I came to Amherst to talk about a single motorcycle ride, but the conversation often veered into World War II, where Penton crossed the Atlantic three times with the Merchant Marines and risked the wrath of German U-boats; he watched ships go down, rescued former schoolmate Mack Mackenzie from the Mediterranean Sea, and sailed to Okinawa and Korea in the Navy, where he waited for the defeated Japanese to leave Seoul. We got into a discussion about what he believes to be the most revolutionary product in off-road motorcycling history: the O-ring chain. Never mind the fact that it was Penton who introduced the small-displacement off-road motorcycle to the U.S. in the form of a 125cc, 15.5-horsepower, 185-pound two-stroke called the Penton. No, he’s more fascinated by how riders like Kailub Russell and Taylor Robert can race for a week in the ISDE and not swap a chain. “They don’t even have to think about it!” he exclaims. The chain conversation then causes him to bring up a product he feels stupid about not having invented himself: hand guards. “Look at these hands!” he says, holding up his wrinkly and bumpy 90-year-old paws. The knobby knuckles and deep purple lines tell stories of the many trees that were unfortunate enough to be in the path of one of his motorcycles. 
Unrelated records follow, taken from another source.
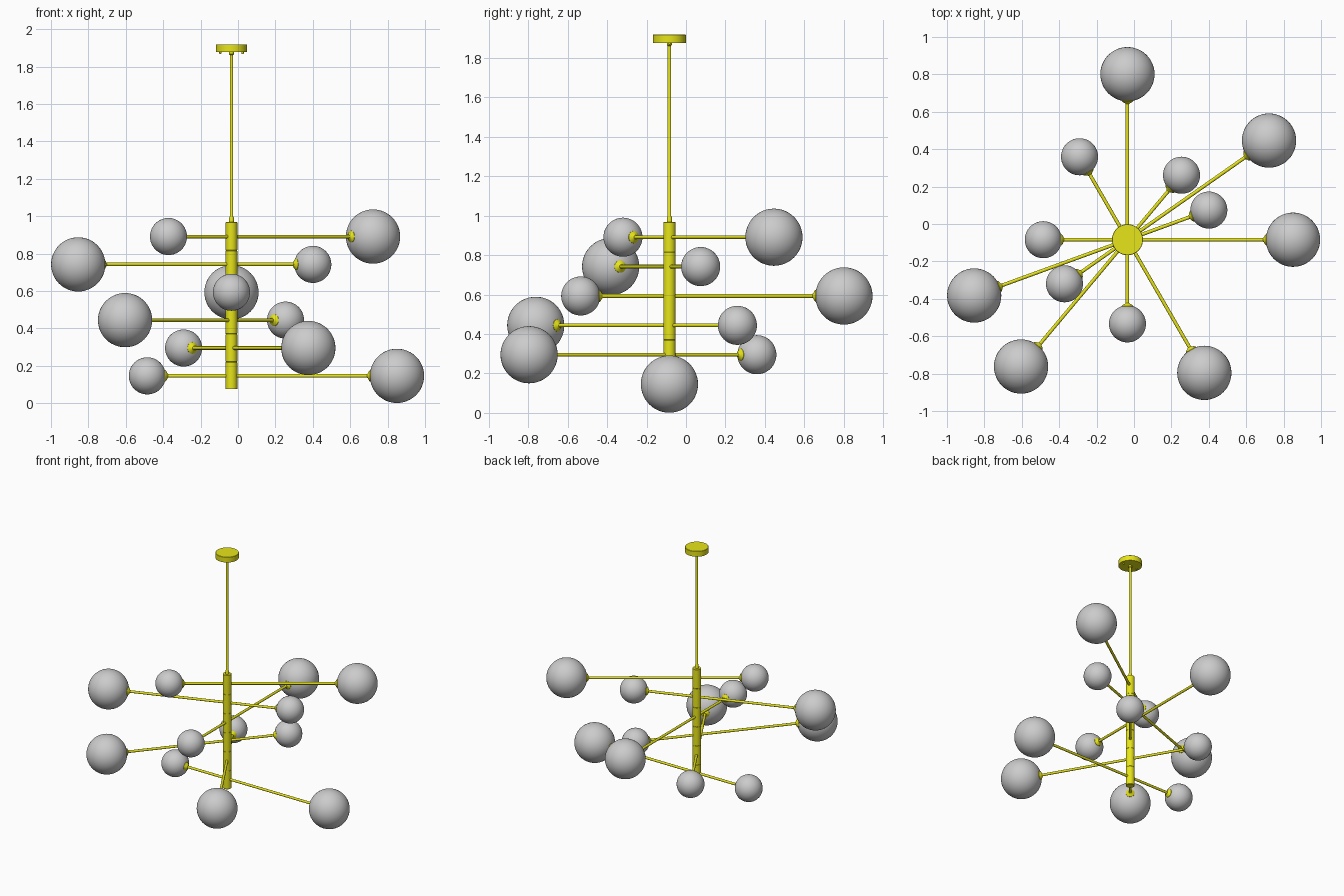
import bpy, bmesh, math
from mathutils import Vector

if "Cube" in bpy.data.objects:
    bpy.data.objects.remove(bpy.data.objects["Cube"])

AX, AY = -0.035, -0.084          # stem axis
brass = bpy.data.materials.new("yellow_metal")
brass.diffuse_color = (0.80, 0.78, 0.01, 1)
brass.use_nodes = True
brass.node_tree.nodes["Principled BSDF"].inputs["Base Color"].default_value = brass.diffuse_color


def finish(bm, name, mat=None, loc=(0, 0, 0), direction=None):
    bmesh.ops.recalc_face_normals(bm, faces=bm.faces)
    me = bpy.data.meshes.new(name)
    bm.to_mesh(me)
    bm.free()
    ob = bpy.data.objects.new(name, me)
    bpy.context.collection.objects.link(ob)
    ob.location = loc
    if direction is not None:
        ob.rotation_mode = 'QUATERNION'
        ob.rotation_quaternion = Vector(direction).to_track_quat('Z', 'Y')
    if mat:
        me.materials.append(mat)
    bpy.ops.object.select_all(action='DESELECT')
    ob.select_set(True)
    bpy.context.view_layer.objects.active = ob
    bpy.ops.object.shade_smooth_by_angle(angle=math.radians(35))
    return ob


def lathe(name, profile, loc, direction=None, sides=32):
    """Closed solid of revolution from (radius, z) points, capped at both ends."""
    bm = bmesh.new()
    rings = [[bm.verts.new((r * math.cos(2 * math.pi * i / sides),
                            r * math.sin(2 * math.pi * i / sides), z))
              for i in range(sides)] for r, z in profile]
    for a, b in zip(rings, rings[1:]):
        for i in range(sides):
            j = (i + 1) % sides
            bm.faces.new((a[i], a[j], b[j], b[i]))
    bm.faces.new(rings[0][::-1])
    bm.faces.new(rings[-1])
    return finish(bm, name, brass, loc, direction)


def globe(name, radius, loc):
    bm = bmesh.new()
    bmesh.ops.create_uvsphere(bm, u_segments=48, v_segments=24, radius=radius)
    return finish(bm, name, None, loc)


Z0, STEP = 0.146, 0.149          # arm levels

# Central stem with a shallow groove between arm levels
R = 0.031
stem = [(R - 0.002, 0.075), (R, 0.077)]
for k in range(5):
    z = Z0 + STEP * (k + 0.5)
    stem += [(R, z - 0.002), (R - 0.001, z - 0.001), (R - 0.001, z + 0.001), (R, z + 0.002)]
stem += [(R, 0.966), (R - 0.002, 0.968)]
lathe("stem", stem, (AX, AY, 0))

# Hanging rod with a collar at each end
lathe("hanging_rod", [(0.013, 0.96), (0.013, 0.99), (0.009, 0.998),
                      (0.009, 1.862), (0.013, 1.866), (0.013, 1.88)], (AX, AY, 0), sides=20)

# Ceiling canopy and its two screws
lathe("canopy", [(0.083, 1.877), (0.083, 1.917), (0.081, 1.919)], (AX, AY, 0), sides=48)
for s in (-1, 1):
    lathe("canopy_screw", [(0.005, 1.868), (0.006, 1.870), (0.006, 1.88)],
          (AX + s * 0.06, AY, 0), sides=12)

# Arms: (angle of large globe, large globe distance, small globe distance)
ARMS = [(0, 0.885, 0.45), (-60, 0.822, 0.512), (230, 0.885, 0.45),
        (90, 0.885, 0.45), (200, 0.872, 0.463), (35, 0.924, 0.411)]
BIG, SMALL = 0.145, 0.099
for k, (deg, far, near) in enumerate(ARMS):
    a = math.radians(deg)
    d = Vector((math.cos(a), math.sin(a), 0))
    c = Vector((AX, AY, Z0 + STEP * k))
    lathe("arm", [(0.0095, -near + SMALL - 0.01), (0.0095, far - BIG + 0.01)], c, d, sides=20)
    for label, rad, dist, way in (("large", BIG, far, d), ("small", SMALL, near, -d)):
        centre = c + way * dist
        globe(label + "_globe", rad, centre)
        # Socket cup seated against the globe
        seat = math.sqrt(rad ** 2 - 0.031 ** 2)
        lathe(label + "_socket", [(0.031, seat - 0.004), (0.031, seat + 0.002),
                                  (0.024, seat + 0.009), (0.013, seat + 0.014),
                                  (0.0105, seat + 0.018)], centre, -way, sides=24)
And then, after three hours of discussion that weaved in and out of the transcontinental ride, it’s obvious that the minor details have simply been lost to time. Penton has done so much that the record run to L.A. can be seen as a footnote, and it’s almost as if he’s being asked to recount the details of a long-passed routine trip to the grocery store. He leans forward to examine a piece of paper on the table. “I have a tax problem that I have to take care of today,” he says. And that’s it. The next challenge, while minor, waits at the Lorain County Courthouse, and John Penton rushes off to face it. 


Read the story in Volume 004